They might have been once. They might still, occasionally, get themselves interested.
Cocooned in married bliss, well fed and watered, with someone else changing the sheets and washing the towels, they quickly go to seed. Their beer bellies swell, body parts droop and their breath goes sour, and don’t they get all of us in the mood.”
One male reader of the Sydney Morning Herald argued:
“It would not matter one iota if a man did all the housework. It is just a fact of life that, generally, a woman’s libido is seriously out of whack with a man’s. It is a lucky man who is under the influence of a nymphomaniac, but these are few and far between once children have been produced and the seven-year itch has taken hold.”
A woman retorts here:
“If “things have been equal for year” like BB says, why is it that when my husband gets home from work he gets to sit in front of the TV for hours on end, whereas when I get home from work I have to organise dinner, take the kids to sport, wash up, bath the kids, oversee homework and reading, get the kids to bed, do a load of washing, iron some clothes and make the sandwiches for the next day. I rarely get to bed before 11pm every night. On the weekend my husband mows the grass. I do more washing, more ironing, clean the bathrooms, vacuum, put away the clothes, prepare dinner, etc, etc, etc. Where’s the equality in that???”
Another woman argues: “The real issue is simple. Sometimes in life you can’t always get what you want. The more interesting debate is why women seem to learn this lesson far more quickly and easily than men.”
Right, no agreement here then.
This issue is interesting, not just because it feeds into the anxieties that revolve around relationships and commitment, but also what it reveals about broadly Westernised culture. (It’s hard to imagine women in traditional African societies, for example, refusing sexual advances from their husbands, when even getting men to use a condom is often a battle.)

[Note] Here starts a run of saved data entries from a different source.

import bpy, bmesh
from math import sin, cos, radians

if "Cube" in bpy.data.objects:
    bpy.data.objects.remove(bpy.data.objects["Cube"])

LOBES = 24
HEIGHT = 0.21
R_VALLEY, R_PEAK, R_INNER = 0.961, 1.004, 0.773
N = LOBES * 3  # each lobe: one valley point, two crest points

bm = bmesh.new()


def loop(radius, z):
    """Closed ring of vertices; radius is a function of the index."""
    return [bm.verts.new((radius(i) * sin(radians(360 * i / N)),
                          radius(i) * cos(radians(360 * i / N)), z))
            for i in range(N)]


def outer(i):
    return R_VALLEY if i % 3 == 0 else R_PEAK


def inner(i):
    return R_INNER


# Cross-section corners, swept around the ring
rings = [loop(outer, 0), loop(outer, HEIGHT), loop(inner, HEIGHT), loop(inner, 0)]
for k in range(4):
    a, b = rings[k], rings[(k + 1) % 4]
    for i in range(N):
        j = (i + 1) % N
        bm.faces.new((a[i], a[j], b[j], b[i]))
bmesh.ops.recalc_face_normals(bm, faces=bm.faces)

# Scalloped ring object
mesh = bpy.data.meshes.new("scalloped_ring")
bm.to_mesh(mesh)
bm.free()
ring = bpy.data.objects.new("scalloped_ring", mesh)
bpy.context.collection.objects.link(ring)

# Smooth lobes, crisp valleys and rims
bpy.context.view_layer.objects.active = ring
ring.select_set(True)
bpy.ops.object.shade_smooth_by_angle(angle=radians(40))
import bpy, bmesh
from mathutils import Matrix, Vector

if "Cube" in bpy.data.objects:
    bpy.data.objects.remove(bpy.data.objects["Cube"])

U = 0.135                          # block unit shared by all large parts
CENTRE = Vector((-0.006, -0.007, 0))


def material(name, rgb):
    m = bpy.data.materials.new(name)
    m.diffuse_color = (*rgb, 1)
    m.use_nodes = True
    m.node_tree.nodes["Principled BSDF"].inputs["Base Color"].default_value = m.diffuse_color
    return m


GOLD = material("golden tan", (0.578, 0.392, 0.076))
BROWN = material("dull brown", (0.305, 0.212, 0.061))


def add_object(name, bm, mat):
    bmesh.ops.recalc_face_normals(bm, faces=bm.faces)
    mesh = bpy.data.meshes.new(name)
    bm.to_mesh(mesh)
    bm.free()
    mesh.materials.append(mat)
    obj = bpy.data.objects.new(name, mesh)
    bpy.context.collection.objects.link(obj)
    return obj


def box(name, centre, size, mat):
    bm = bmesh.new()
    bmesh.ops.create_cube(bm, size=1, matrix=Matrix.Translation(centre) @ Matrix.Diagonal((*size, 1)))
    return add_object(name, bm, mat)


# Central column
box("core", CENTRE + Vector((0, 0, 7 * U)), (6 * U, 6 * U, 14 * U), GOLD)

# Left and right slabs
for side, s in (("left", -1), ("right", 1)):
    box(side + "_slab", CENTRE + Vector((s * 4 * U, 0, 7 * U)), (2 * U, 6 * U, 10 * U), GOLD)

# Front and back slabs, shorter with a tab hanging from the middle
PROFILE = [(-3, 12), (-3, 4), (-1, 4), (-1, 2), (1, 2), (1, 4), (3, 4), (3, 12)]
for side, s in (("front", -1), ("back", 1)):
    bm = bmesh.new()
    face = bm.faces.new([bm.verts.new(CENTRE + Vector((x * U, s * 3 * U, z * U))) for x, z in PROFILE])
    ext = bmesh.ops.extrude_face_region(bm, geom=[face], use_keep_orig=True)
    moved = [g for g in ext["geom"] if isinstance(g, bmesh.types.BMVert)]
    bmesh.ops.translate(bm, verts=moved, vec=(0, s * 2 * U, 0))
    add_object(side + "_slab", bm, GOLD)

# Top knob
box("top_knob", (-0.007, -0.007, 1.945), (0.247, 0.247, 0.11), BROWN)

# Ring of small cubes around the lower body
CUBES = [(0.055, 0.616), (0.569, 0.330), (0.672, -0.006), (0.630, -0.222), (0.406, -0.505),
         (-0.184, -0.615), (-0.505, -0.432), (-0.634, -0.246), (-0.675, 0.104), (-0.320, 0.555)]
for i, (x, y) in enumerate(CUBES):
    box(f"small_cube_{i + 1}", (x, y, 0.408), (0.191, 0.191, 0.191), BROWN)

Still, the notion that women have the power to withhold sex has a history that goes back at least to the ancient Greeks. In his comedy Lysistrata, Aristophanes depicts the tale of a woman who persuades the women of Greece to end the Peloponnesian war by withholding sex from their husbands.
Perhaps Arndt’s argument should be seen in the context of other sex memes doing the rounds right now, notably the have-sex-every-single-day-no-matter-what meme. The notion that women should put up and shut up for maximum relationship happiness seems to be gaining currency (which is interesting, given that, until relatively recently, the emphasis seemed to be more on getting men to be better in bed).
Not that there’s anything wrong with that, as Jerry Seinfeld would say. Just an observation. If it floats you boat, and all that. Let’s just hope that Arndt’s take on the matter leads to better relationships and happier couples, rather than just another skirmish in the battle of the sexes.
Somehow, though, I doubt it.